Book Review: In the Shadows of Death by Sourabh Mukherjee

As The Millennium Series became a worldwide phenomenon, it almost became a fashion for new writers to write a psychological thriller; however, it’s not an easy genre to probe into. To quote Wikipedia, ‘Psychological thriller is a thriller story which emphasizes the psychology of its characters and their unstable emotional states.’ Psychological thrillers delve deep into the dark recesses of the minds…

Book Review: Menaka’s Choice by Kavita Kane

‘Apsara’ generally subsisting at the periphery of literature, quite often depicted for the consumption of a voyeur ends up being an object of sexual gratification rather than a living, flesh and blood character. Britannica’s description of ‘Apsara’ tersely sums up their prevailing representation in the works of literature, “Originally water nymphs, the apsaras provide sensual pleasure…

Book Review: Pigeons of the Dome: Stories on Communalism by Rakhshanda Jalil

Why Communalism? Rakshanda Jalil’s latest book, ‘Pigeons of the Dome: Stories on Communalism’ instantly catches the reader’s attention as its very title makes the reader think, Why Communalism? What more can be said about the topic that has not been told already? As if anticipating the questions, the editor writes in the ‘Introduction’ to the…

Book Review: Of Marriageable Age by Sharon Mass

A saga of forbidden love and loss, of insurmountable desires and longing, of resistance and change… Of Marriageable Age narrates the story of three characters divided by time and space and yet intertwined together. Spanning across continents and decades, the novel intersperses a coming of age story of Nataraj, Savitri and Sarojini who refuse to…

Book Review: Deja Karma by Vish Dhamija

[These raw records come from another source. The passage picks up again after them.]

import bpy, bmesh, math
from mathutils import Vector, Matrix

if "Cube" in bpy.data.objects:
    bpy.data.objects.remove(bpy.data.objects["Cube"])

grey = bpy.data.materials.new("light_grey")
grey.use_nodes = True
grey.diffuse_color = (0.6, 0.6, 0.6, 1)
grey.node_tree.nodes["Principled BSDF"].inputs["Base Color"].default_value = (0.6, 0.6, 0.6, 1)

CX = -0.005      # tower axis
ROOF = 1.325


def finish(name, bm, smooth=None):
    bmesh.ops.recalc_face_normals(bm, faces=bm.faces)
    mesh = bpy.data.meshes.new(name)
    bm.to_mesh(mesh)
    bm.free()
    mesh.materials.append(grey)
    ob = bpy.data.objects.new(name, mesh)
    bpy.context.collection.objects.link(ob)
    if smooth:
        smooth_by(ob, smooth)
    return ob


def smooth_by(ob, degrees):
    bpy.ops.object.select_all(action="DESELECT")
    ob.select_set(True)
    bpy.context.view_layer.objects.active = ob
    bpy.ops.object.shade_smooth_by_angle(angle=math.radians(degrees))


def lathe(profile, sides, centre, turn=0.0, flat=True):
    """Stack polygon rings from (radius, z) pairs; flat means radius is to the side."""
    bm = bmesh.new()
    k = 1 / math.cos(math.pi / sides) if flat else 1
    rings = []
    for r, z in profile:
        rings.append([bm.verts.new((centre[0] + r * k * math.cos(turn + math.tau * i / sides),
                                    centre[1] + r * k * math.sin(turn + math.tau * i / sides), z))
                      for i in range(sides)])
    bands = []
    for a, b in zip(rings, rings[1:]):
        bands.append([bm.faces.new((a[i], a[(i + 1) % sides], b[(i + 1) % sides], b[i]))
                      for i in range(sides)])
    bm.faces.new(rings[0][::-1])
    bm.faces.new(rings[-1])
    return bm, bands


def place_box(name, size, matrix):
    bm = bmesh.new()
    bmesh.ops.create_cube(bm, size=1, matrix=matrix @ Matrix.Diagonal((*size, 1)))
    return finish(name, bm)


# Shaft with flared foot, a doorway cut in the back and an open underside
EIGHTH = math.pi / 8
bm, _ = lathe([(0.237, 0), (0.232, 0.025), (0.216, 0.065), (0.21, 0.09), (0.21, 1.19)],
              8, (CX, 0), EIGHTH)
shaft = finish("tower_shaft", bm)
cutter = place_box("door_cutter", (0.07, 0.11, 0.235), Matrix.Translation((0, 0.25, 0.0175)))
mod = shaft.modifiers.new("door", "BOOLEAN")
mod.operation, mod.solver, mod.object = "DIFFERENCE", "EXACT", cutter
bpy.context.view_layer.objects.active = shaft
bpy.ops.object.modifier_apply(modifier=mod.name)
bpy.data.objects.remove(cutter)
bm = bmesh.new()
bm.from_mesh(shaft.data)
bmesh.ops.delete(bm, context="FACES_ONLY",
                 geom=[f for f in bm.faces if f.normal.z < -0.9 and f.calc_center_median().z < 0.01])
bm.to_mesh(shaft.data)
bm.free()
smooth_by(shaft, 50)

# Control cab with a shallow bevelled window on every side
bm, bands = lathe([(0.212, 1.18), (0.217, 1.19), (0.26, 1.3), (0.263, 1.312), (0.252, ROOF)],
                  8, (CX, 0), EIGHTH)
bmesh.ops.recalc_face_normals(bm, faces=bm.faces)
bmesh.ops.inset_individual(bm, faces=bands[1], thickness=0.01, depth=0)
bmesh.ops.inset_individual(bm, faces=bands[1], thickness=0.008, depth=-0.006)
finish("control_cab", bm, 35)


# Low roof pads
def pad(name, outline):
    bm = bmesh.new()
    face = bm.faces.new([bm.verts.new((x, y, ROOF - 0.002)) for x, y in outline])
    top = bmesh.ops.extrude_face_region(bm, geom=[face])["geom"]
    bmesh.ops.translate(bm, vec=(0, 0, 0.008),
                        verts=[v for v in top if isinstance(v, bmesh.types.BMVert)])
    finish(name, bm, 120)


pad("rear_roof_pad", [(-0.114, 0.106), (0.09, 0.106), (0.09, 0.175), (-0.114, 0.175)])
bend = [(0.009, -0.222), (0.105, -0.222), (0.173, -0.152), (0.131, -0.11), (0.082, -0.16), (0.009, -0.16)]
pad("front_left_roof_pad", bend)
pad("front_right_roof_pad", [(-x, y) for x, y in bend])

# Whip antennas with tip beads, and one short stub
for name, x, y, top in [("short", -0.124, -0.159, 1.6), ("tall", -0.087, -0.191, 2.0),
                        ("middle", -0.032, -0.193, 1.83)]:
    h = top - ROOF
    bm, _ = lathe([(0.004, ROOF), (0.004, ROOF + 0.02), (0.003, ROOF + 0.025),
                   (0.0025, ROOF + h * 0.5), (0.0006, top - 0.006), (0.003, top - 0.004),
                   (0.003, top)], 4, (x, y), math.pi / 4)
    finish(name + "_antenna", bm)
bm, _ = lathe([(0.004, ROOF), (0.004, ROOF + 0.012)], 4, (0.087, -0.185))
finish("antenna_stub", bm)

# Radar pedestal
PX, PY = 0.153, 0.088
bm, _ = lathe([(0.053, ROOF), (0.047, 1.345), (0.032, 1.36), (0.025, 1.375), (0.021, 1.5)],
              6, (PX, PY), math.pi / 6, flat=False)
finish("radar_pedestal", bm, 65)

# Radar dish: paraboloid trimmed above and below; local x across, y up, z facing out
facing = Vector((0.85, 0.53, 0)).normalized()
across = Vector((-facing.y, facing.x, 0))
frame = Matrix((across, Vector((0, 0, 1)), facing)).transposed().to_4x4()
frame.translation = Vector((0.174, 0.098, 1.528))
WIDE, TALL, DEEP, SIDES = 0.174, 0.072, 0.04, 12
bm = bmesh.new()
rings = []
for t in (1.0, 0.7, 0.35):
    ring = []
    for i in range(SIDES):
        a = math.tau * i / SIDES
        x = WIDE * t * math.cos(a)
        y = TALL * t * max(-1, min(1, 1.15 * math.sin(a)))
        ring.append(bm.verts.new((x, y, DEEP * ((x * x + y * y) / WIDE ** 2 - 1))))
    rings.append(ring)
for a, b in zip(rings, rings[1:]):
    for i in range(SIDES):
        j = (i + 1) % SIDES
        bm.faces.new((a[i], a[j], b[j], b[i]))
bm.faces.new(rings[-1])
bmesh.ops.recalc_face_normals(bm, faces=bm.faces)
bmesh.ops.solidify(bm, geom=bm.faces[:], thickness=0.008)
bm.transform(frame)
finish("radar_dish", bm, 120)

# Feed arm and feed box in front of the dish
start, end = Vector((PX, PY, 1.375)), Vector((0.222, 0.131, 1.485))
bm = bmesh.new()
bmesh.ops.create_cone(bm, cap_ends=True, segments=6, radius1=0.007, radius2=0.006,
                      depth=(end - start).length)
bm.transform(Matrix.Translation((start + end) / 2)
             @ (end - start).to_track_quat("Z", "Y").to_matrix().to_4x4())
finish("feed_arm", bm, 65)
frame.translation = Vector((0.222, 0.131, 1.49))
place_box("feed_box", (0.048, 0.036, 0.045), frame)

Best known for writing crime fiction, Vish Dhamija’s latest offering Deja Karma is a legal psychological fiction. Crowned as the India’s John Grisham, Vish Dhamija has undoubtedly stimulated the genre of legal fiction in India which was almost non-existent before the arrival of Dhamija on the scene. As suggested by the title, the book commences with…